I have a situation with our "Floor Supervisor" in that she shoves my chair while I am on the phone selling our company services. On or about 1/15/2013 I text the Senior Supervisor asking for a meeting. Approximately 3 days latter the Senior Super called me in the conference room and I told her I can't work with the floor supervisor because she shoves me, tells me I need psych meds, and that I'm slow. Today she YELLED at me because I was trying to help her pronounce a word. She doesn't read well. I told the Senior Supervisor what is going on and she told the Floor Supervisor that I complained and what I said. Now the floor supervisor is treating me worse than before I met with the Senior Super.

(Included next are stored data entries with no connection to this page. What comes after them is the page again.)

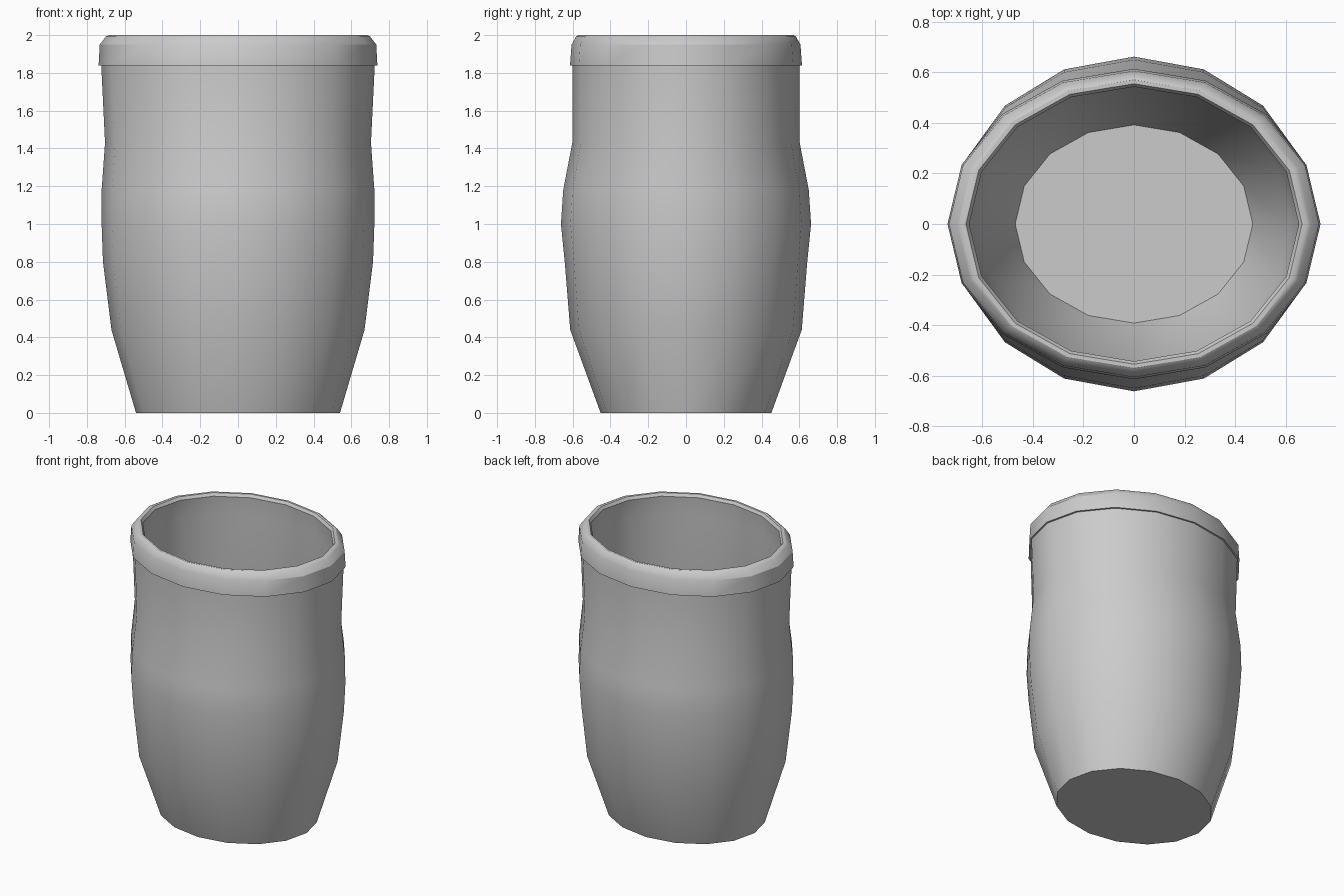
import bpy, bmesh
from math import sin, cos, tau

if "Cube" in bpy.data.objects:
    bpy.data.objects.remove(bpy.data.objects["Cube"])

SIDES = 16

# (half width x, half depth y, height): outer wall, rim, then inner wall to floor
PROFILE = [
    (0.54, 0.452, 0.0), (0.67, 0.613, 0.44), (0.715, 0.642, 0.80),
    (0.722, 0.662, 1.0), (0.722, 0.65, 1.18), (0.704, 0.602, 1.43),
    (0.724, 0.602, 1.84),
    # overhanging rim
    (0.738, 0.614, 1.84), (0.732, 0.606, 1.95), (0.70, 0.582, 1.992),
    (0.685, 0.57, 2.0), (0.665, 0.555, 2.0), (0.652, 0.543, 1.98),
    # inside
    (0.672, 0.555, 1.84), (0.655, 0.555, 1.43), (0.671, 0.60, 1.18),
    (0.671, 0.612, 1.0), (0.664, 0.592, 0.80), (0.62, 0.563, 0.45),
    (0.47, 0.392, 0.04),
]


def lathe(name, profile):
    bm = bmesh.new()
    rings = [[bm.verts.new((rx * cos(tau * i / SIDES), ry * sin(tau * i / SIDES), z))
              for i in range(SIDES)] for rx, ry, z in profile]
    for a, b in zip(rings, rings[1:]):
        for i in range(SIDES):
            j = (i + 1) % SIDES
            bm.faces.new((a[i], a[j], b[j], b[i]))
    # underside and inner floor
    bm.faces.new(rings[0][::-1])
    bm.faces.new(rings[-1])
    bmesh.ops.recalc_face_normals(bm, faces=bm.faces)
    mesh = bpy.data.meshes.new(name)
    bm.to_mesh(mesh)
    bm.free()
    obj = bpy.data.objects.new(name, mesh)
    bpy.context.collection.objects.link(obj)
    return obj


# Oval cup with rim
cup = lathe("cup", PROFILE)
bpy.context.view_layer.objects.active = cup
cup.select_set(True)
bpy.ops.object.shade_smooth_by_angle(angle=0.52)
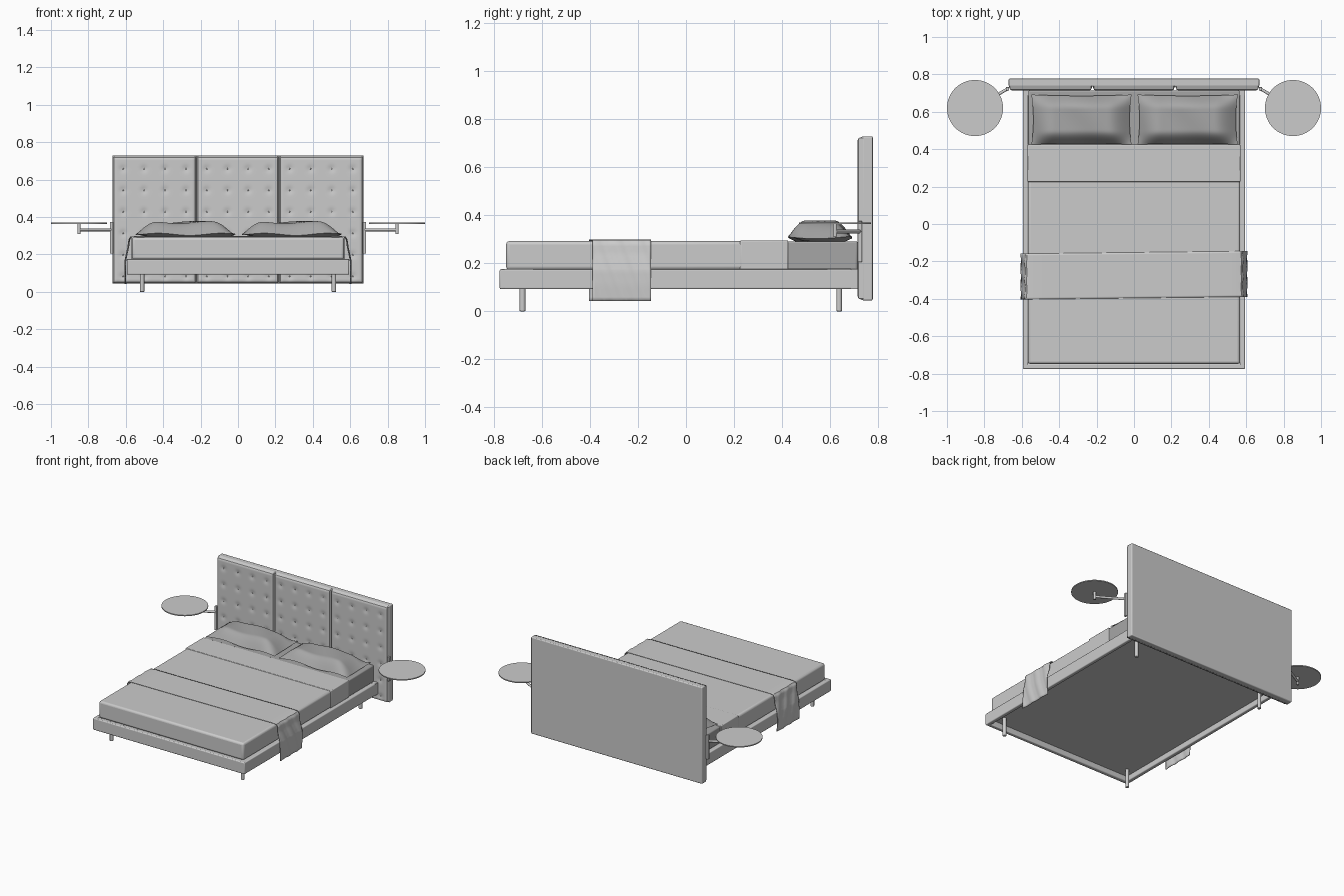
import bpy, bmesh, math
from mathutils import Vector

cube = bpy.data.objects.get("Cube")
if cube:
    bpy.data.objects.remove(cube, do_unlink=True)


def material(name, value):
    m = bpy.data.materials.new(name)
    m.use_nodes = True
    colour = (value, value, value, 1)
    m.diffuse_color = colour
    m.node_tree.nodes["Principled BSDF"].inputs["Base Color"].default_value = colour
    return m


LIGHT = material("light grey", 0.6)
DARK = material("mid grey", 0.38)


def finish(name, bm, mat, bevel=0.0, segments=3):
    bmesh.ops.recalc_face_normals(bm, faces=bm.faces)
    me = bpy.data.meshes.new(name)
    bm.to_mesh(me)
    bm.free()
    me.materials.append(mat)
    ob = bpy.data.objects.new(name, me)
    bpy.context.collection.objects.link(ob)
    if bevel:
        mod = ob.modifiers.new("bevel", "BEVEL")
        mod.width, mod.segments = bevel, segments
    bpy.ops.object.select_all(action="DESELECT")
    ob.select_set(True)
    bpy.context.view_layer.objects.active = ob
    bpy.ops.object.shade_smooth_by_angle(angle=math.radians(40))
    return ob


def box(name, x, y, z, mat=LIGHT, bevel=0.0):
    bm = bmesh.new()
    bmesh.ops.create_cube(bm, size=1)
    for v in bm.verts:
        v.co = Vector([(a + b) / 2 + c * (b - a) for (a, b), c in zip((x, y, z), v.co)])
    return finish(name, bm, mat, bevel)


def rod(name, start, end, radius, sides=20, bevel=0.0):
    a, b = Vector(start), Vector(end)
    bm = bmesh.new()
    bmesh.ops.create_cone(bm, cap_ends=True, segments=sides, radius1=radius,
                          radius2=radius, depth=(b - a).length)
    turn = (b - a).to_track_quat("Z", "Y")
    for v in bm.verts:
        v.co = turn @ v.co + (a + b) / 2
    return finish(name, bm, LIGHT, bevel, 2)


def surface(bm, nu, nv, point):
    """Grid of quads over u, v in 0..1, placed by point(u, v)."""
    rows = [[bm.verts.new(point(i / nu, j / nv)) for j in range(nv + 1)]
            for i in range(nu + 1)]
    for i in range(nu):
        for j in range(nv):
            bm.faces.new((rows[i][j], rows[i + 1][j], rows[i + 1][j + 1], rows[i][j + 1]))


# Headboard: plain back slab with three tufted cushions
box("headboard_back", (-0.67, 0.67), (0.735, 0.777), (0.045, 0.728), bevel=0.006)


def tufted_panel(name, x0, x1):
    z0, z1, edge = 0.045, 0.728, 0.018
    buttons = [(x0 + (x1 - x0) * (c + 0.5) / 4, z1 - 0.07 - 0.115 * r)
               for r in range(6) for c in range(4)]

    def point(u, v):
        x, z = x0 + u * (x1 - x0), z0 + v * (z1 - z0)
        d = min(x - x0, x1 - x, z - z0, z1 - z, edge) / edge
        y = 0.738 - 0.024 * math.sqrt(max(0, 1 - (1 - d) ** 2))
        for bx, bz in buttons:
            y += 0.005 * math.exp(-((x - bx) ** 2 + (z - bz) ** 2) / 0.0003)
        return x, y, z

    bm = bmesh.new()
    surface(bm, 56, 84, point)
    panel = finish(name, bm, LIGHT)
    # Keep the cushion surface facing forward
    if sum(p.normal.y for p in panel.data.polygons) > 0:
        panel.data.flip_normals()
    bm = bmesh.new()
    for bx, bz in buttons:
        made = bmesh.ops.create_uvsphere(bm, u_segments=8, v_segments=6, radius=0.004)
        bmesh.ops.translate(bm, verts=made["verts"], vec=(bx, 0.72, bz))
    finish(name + "_buttons", bm, LIGHT)


seams = (-0.67, -0.222, 0.22, 0.67)
for name, a, b in zip(("right", "middle", "left"), seams, seams[1:]):
    tufted_panel("headboard_cushion_" + name, a, b)

# Bed frame: four rails around a recessed base panel
W, F, B = 0.594, -0.775, 0.715
RAIL = (0.092, 0.175)
box("front_rail", (-W, W), (F, F + 0.028), RAIL, bevel=0.006)
box("back_rail", (-W, W), (B - 0.028, B), RAIL)
for s, side in ((-1, "right"), (1, "left")):
    box(side + "_rail", sorted((s * W, s * (W - 0.028))), (F + 0.002, B), RAIL, bevel=0.006)
box("base_panel", (-0.58, 0.58), (F + 0.015, B - 0.01), (0.13, 0.172))

# Legs
for s, side in ((-1, "right"), (1, "left")):
    for y, end in ((-0.68, "front"), (0.637, "back")):
        rod(f"{end}_{side}_leg", (s * 0.513, y, 0), (s * 0.513, y, 0.135), 0.012, bevel=0.003)

# Mattress: cover, folded cover end, and bare sheet at the head
box("mattress_cover", (-0.567, 0.567), (-0.748, 0.26), (0.172, 0.292), bevel=0.014)
box("cover_fold", (-0.569, 0.569), (0.225, 0.425), (0.172, 0.295), bevel=0.005)
box("mattress_sheet", (-0.565, 0.565), (0.4, 0.714), (0.172, 0.291), DARK, bevel=0.008)


# Pillows: pinched corners, raised middle, narrow seam
def pillow(name, cx):
    hx, hy, cy = 0.268, 0.134, 0.558

    def ramp(t, width):
        return math.sin(min(1, (1 - abs(t)) / width) * math.pi / 2)

    def place(u, v, top):
        u, v = 2 * u - 1, 2 * v - 1
        x = cx + hx * u * (1 - 0.04 * (1 - v * v))
        y = cy + hy * v * (1 - 0.05 * (1 - u * u))
        t = ramp(u, 0.45) * ramp(v, 0.55)
        seam = 0.308 + 0.006 * math.sin(5 * u + 2 * v)
        return x, y, seam + (0.064 * t if top else -0.022 * t)

    bm = bmesh.new()
    for top in (True, False):
        surface(bm, 40, 24, lambda u, v: place(u, v, top))
    bmesh.ops.remove_doubles(bm, verts=bm.verts, dist=0.0001)
    finish(name, bm, DARK)


pillow("right_pillow", -0.281)
pillow("left_pillow", 0.287)

# Throw blanket: a strip across the bed hanging down both sides
half = [(0, 0.296), (0.3, 0.296), (0.54, 0.297), (0.57, 0.294), (0.579, 0.28),
        (0.584, 0.24), (0.594, 0.195), (0.599, 0.17), (0.601, 0.11), (0.599, 0.042)]
profile = [(-x, z) for x, z in reversed(half[1:])] + half


def throw_point(u, v):
    k = u * (len(profile) - 1)
    i = min(int(k), len(profile) - 2)
    f = k - i
    x, z = (a + (b - a) * f for a, b in zip(profile[i], profile[i + 1]))
    y = -0.274 + 0.007 * x / 0.6 + 0.244 * (v - 0.5)
    if abs(x) > 0.56:
        x += math.copysign(0.002 + 0.003 * math.sin(v * 17 + z * 25), x)
    return x, y, z


bm = bmesh.new()
surface(bm, 72, 24, throw_point)
throw = finish("throw_blanket", bm, LIGHT)
solid = throw.modifiers.new("thickness", "SOLIDIFY")
solid.thickness, solid.offset = 0.004, 0

# Swing-arm side tables
for s, side in ((-1, "right"), (1, "left")):
    cx, cy = s * 0.85, 0.62
    rod(side + "_table_top", (cx, cy, 0.363), (cx, cy, 0.37), 0.15, 64)
    rod(side + "_table_post", (cx, cy, 0.31), (cx, cy, 0.365), 0.009)
    rod(side + "_table_arm", (cx, cy, 0.332), (s * 0.677, 0.722, 0.332), 0.008)
    box(side + "_table_bracket", sorted((s * 0.668, s * 0.684)), (0.714, 0.732),
        (0.205, 0.375), bevel=0.002)
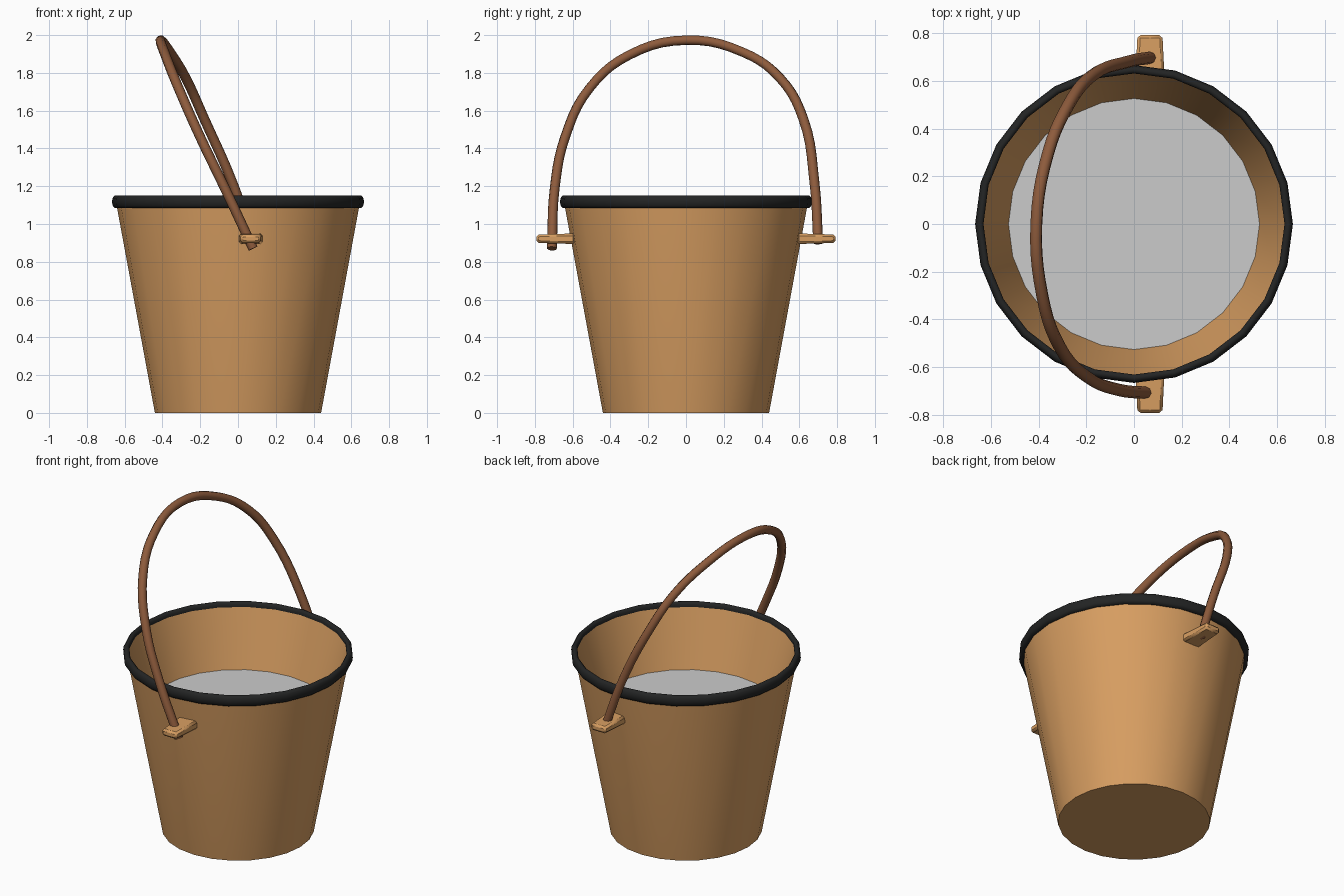
import bpy, bmesh
from math import sin, cos, pi, radians

if "Cube" in bpy.data.objects:
    bpy.data.objects.remove(bpy.data.objects["Cube"])

SIDES = 24


def material(name, rgb):
    m = bpy.data.materials.new(name)
    m.diffuse_color = (*rgb, 1)
    m.use_nodes = True
    m.node_tree.nodes["Principled BSDF"].inputs["Base Color"].default_value = m.diffuse_color
    return m


wood = material("wood", (0.68, 0.34, 0.12))
dark_wood = material("dark wood", (0.27, 0.105, 0.045))
black = material("black", (0.017, 0.018, 0.018))


def finish(obj, mat, angle):
    if mat:
        obj.data.materials.append(mat)
    bpy.ops.object.select_all(action='DESELECT')
    obj.select_set(True)
    bpy.context.view_layer.objects.active = obj
    bpy.ops.object.shade_smooth_by_angle(angle=radians(angle))


def lathe(name, profile, mat, closed=False, cap=False, angle=35):
    """Turn a (radius, z) profile around the z axis."""
    bm = bmesh.new()
    rings = [[bm.verts.new((r * cos(2 * pi * i / SIDES), r * sin(2 * pi * i / SIDES), z))
              for i in range(SIDES)] for r, z in profile]
    pairs = list(zip(rings, rings[1:]))
    if closed:
        pairs.append((rings[-1], rings[0]))
    for a, b in pairs:
        for i in range(SIDES):
            j = (i + 1) % SIDES
            bm.faces.new((a[i], a[j], b[j], b[i]))
    if cap:
        bm.faces.new(rings[0][::-1])
    mesh = bpy.data.meshes.new(name)
    bm.to_mesh(mesh)
    bm.free()
    obj = bpy.data.objects.new(name, mesh)
    bpy.context.collection.objects.link(obj)
    finish(obj, mat, angle)


# Tapered body: base, outer wall, lip, inner wall
lathe("bucket_body", [(0.44, 0), (0.643, 1.10), (0.645, 1.125), (0.633, 1.125), (0.527, 0.77)],
      wood, cap=True)

# Flat grey surface inside the bucket
bpy.ops.mesh.primitive_circle_add(vertices=SIDES, radius=0.527, fill_type='NGON',
                                  location=(0, 0, 0.77), rotation=(0, 0, pi / 2))
bpy.context.object.name = "inner_floor"

# Rounded black rim
lathe("rim", [(0.636, 1.085), (0.654, 1.085), (0.664, 1.098), (0.667, 1.118), (0.664, 1.137),
              (0.654, 1.15), (0.641, 1.15), (0.632, 1.14), (0.632, 1.12)],
      black, closed=True, angle=60)

# Pegs holding the handle
for side, label in ((-1, "front"), (1, "back")):
    bpy.ops.mesh.primitive_cube_add(size=1, location=(0.067, side * 0.69, 0.922))
    peg = bpy.context.object
    peg.name = label + "_peg"
    for v in peg.data.vertices:
        outer = v.co.y * side > 0
        v.co.x *= 0.105 if outer else 0.125
        v.co.y *= 0.205
        v.co.z *= 0.044 if outer else 0.056
    bevel = peg.modifiers.new("bevel", 'BEVEL')
    bevel.width = 0.012
    bevel.segments = 1
    finish(peg, wood, 25)

# Leaning, slightly twisted handle
path = [(0.08, -0.71, 0.87), (-0.07, -0.695, 1.19), (-0.20, -0.64, 1.46), (-0.315, -0.51, 1.72),
        (-0.385, -0.30, 1.895), (-0.41, 0, 1.973), (-0.36, 0.30, 1.91), (-0.275, 0.50, 1.77),
        (-0.18, 0.62, 1.56), (-0.03, 0.68, 1.22), (0.08, 0.70, 0.90)]
curve = bpy.data.curves.new("handle", 'CURVE')
curve.dimensions = '3D'
curve.bevel_depth = 0.026
curve.bevel_resolution = 2
curve.resolution_u = 5
curve.use_fill_caps = True
spline = curve.splines.new('BEZIER')
spline.bezier_points.add(len(path) - 1)
for p, co in zip(spline.bezier_points, path):
    p.co = co
    p.handle_left_type = p.handle_right_type = 'AUTO'
handle = bpy.data.objects.new("handle", curve)
bpy.context.collection.objects.link(handle)
bpy.ops.object.select_all(action='DESELECT')
handle.select_set(True)
bpy.context.view_layer.objects.active = handle
bpy.ops.object.convert(target='MESH')
finish(bpy.context.object, dark_wood, 50)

One of the employee's heard her yell at me today. I was very embarrassed. I almost walked out.
Real Estate Attorney
No law prohibits rudeness or embarrassment in the work place. The laws against harassment and creating a hostile work environment only apply if the harassment is on the grounds of some protected class, including sex, race, sexual orientation, disability, and national origin.
2 lawyers agree
Administrative Law Lawyer
Nothing you have described here will serve as a sound factual basis for a legal action against your employer or your supervisor. However, you are most likely an at will employee and if so, you are vulnerable to termination based on the on-going clashes with your supervisor.
My responses to questions on Avvo are never intended as legal advice and must not be relied upon as legal advice. I give legal advice only in the course of an attorney-client relationship. Exchange of information through Avvo's Questions forum does not establish an attorney-client relationship with me. That relationship is established only by individual consultation and execution of a written agreement for legal services.
1 found this helpful
5 lawyers agree
Employment / Labor Attorney
You would need to demonstrate that her behavior against you is related to a protected characteristic like your race, gender, or religion. The only other issue I see is her shoving your chair. An employer has an obligation to provide a violence free workplace. Shoving a chair might not be violent per se but it's inappropriate and your employer should not permit it. If you feel physically threatened by your supervisor because of the chair shoving then that may create an employment law issue.
3 lawyers agree